= Goal of the exercise =
Could you report every line of the listing below that holds the word "outline"?

= Supplied data =
┄┄┄┄┄┄┄┄┄┄
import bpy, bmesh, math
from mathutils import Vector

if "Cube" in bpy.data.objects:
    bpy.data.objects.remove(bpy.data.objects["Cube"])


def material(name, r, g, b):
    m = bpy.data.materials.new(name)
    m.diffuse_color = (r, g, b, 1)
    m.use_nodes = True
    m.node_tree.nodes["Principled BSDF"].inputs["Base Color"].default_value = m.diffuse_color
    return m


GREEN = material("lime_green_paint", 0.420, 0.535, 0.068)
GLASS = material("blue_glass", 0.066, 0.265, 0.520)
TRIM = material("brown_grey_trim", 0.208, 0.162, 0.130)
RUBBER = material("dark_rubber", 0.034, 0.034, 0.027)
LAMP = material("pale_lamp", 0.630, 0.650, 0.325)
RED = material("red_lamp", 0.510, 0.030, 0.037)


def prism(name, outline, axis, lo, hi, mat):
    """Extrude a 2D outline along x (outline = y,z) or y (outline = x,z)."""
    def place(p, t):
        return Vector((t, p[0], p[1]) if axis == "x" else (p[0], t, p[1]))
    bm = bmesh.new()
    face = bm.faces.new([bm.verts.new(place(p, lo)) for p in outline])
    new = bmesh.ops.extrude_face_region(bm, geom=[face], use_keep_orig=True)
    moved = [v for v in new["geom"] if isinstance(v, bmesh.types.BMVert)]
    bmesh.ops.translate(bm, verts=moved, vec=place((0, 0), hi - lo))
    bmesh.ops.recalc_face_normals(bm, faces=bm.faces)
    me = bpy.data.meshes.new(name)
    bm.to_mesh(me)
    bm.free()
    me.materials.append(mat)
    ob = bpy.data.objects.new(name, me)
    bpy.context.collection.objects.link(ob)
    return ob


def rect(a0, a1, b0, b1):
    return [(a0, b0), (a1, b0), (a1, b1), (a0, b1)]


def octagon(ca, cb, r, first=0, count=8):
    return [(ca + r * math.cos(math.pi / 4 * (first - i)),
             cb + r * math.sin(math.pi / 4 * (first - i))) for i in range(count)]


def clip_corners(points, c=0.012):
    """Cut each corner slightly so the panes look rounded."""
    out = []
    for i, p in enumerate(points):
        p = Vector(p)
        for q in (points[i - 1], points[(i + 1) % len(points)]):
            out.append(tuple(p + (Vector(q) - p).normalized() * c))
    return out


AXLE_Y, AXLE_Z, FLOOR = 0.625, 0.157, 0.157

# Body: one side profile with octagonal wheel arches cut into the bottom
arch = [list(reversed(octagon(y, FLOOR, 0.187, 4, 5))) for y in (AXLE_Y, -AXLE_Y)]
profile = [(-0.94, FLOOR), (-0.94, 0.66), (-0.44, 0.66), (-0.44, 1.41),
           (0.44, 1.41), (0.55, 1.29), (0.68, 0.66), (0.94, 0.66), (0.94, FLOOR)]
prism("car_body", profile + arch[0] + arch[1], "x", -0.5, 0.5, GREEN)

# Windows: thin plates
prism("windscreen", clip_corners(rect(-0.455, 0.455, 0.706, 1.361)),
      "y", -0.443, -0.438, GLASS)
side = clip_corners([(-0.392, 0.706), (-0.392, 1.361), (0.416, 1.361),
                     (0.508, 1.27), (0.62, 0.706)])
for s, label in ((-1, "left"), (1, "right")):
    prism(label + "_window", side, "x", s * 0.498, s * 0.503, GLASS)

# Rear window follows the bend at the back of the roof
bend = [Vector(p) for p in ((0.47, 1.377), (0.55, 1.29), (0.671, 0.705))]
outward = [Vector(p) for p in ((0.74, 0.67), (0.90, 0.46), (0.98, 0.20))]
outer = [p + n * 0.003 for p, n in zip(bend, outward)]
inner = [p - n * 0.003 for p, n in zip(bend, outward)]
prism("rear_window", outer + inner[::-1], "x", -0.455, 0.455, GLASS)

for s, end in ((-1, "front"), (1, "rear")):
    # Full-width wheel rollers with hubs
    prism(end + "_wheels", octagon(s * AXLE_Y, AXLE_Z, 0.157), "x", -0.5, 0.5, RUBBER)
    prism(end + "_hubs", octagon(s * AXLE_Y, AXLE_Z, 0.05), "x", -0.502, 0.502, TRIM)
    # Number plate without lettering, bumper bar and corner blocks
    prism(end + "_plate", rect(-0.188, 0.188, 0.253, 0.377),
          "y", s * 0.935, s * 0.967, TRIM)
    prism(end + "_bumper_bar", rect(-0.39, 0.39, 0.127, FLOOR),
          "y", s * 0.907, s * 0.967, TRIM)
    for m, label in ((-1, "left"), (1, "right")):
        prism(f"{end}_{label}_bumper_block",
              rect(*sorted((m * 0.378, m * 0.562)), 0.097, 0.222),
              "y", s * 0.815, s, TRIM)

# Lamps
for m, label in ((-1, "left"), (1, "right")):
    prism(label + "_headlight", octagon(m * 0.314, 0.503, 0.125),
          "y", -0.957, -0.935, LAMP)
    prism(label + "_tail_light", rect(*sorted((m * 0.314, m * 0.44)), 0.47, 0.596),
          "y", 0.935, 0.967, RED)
┄┄┄┄┄┄┄┄┄┄
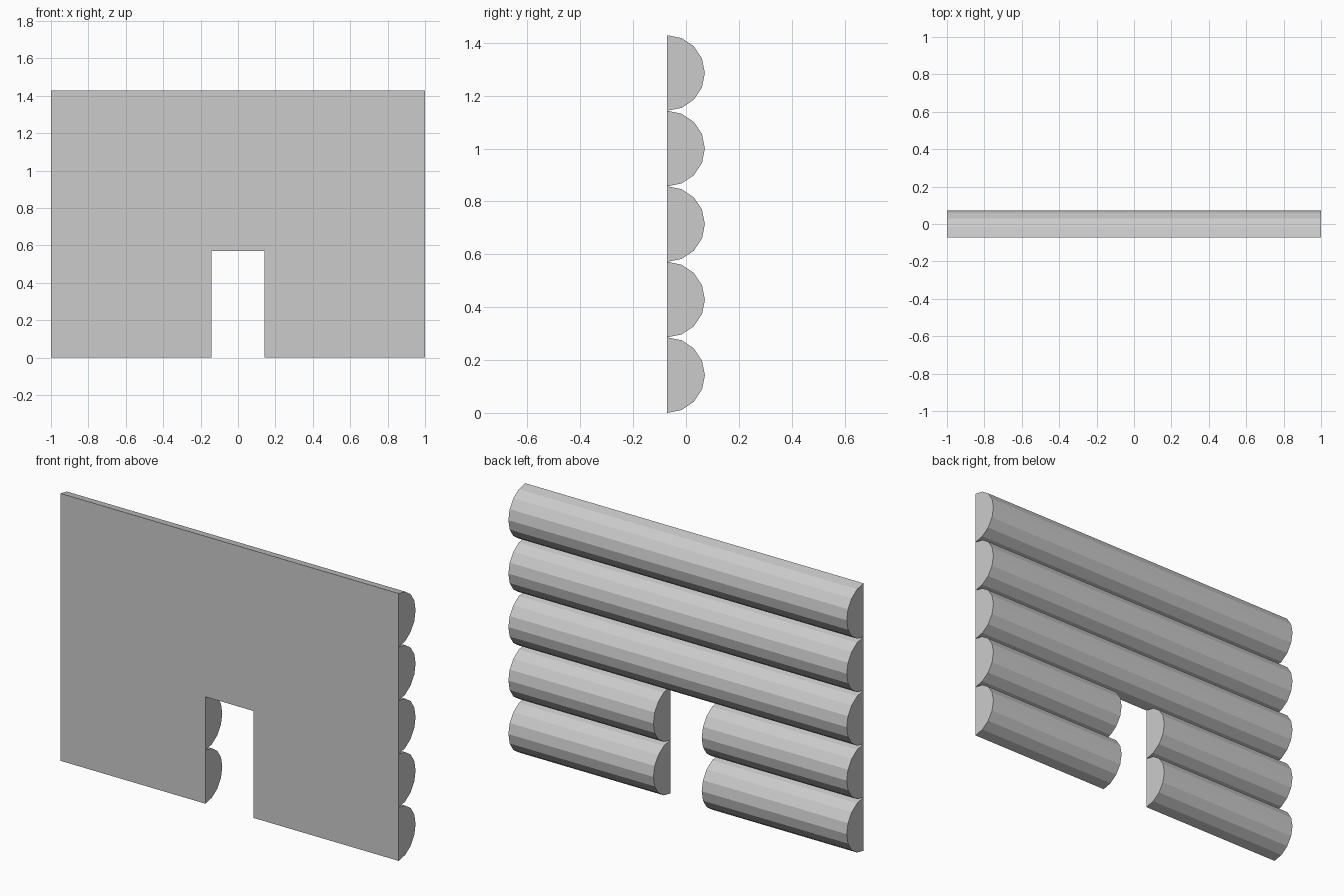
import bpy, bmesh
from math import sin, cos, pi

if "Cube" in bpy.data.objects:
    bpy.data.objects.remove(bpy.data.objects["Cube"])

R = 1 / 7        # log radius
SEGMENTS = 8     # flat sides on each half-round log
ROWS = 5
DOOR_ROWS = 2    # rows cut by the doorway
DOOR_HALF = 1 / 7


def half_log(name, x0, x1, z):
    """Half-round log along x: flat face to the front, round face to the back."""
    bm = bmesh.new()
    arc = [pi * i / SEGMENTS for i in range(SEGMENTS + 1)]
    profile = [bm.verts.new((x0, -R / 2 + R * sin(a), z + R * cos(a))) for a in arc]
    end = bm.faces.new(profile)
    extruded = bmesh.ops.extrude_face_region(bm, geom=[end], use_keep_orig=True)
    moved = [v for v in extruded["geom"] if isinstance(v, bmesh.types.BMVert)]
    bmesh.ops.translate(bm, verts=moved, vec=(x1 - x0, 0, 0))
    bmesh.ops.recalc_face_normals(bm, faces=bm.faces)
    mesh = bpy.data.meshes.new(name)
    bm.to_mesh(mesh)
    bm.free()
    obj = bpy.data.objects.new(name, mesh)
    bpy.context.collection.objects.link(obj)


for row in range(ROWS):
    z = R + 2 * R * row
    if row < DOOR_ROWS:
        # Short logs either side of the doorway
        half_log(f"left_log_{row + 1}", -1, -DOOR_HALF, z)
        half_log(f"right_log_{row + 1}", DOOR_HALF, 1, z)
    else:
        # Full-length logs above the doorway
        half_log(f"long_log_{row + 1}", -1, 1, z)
┄┄┄┄┄┄┄┄┄┄
= Answer to the problem =
def prism(name, outline, axis, lo, hi, mat):
    """Extrude a 2D outline along x (outline = y,z) or y (outline = x,z)."""
    face = bm.faces.new([bm.verts.new(place(p, lo)) for p in outline])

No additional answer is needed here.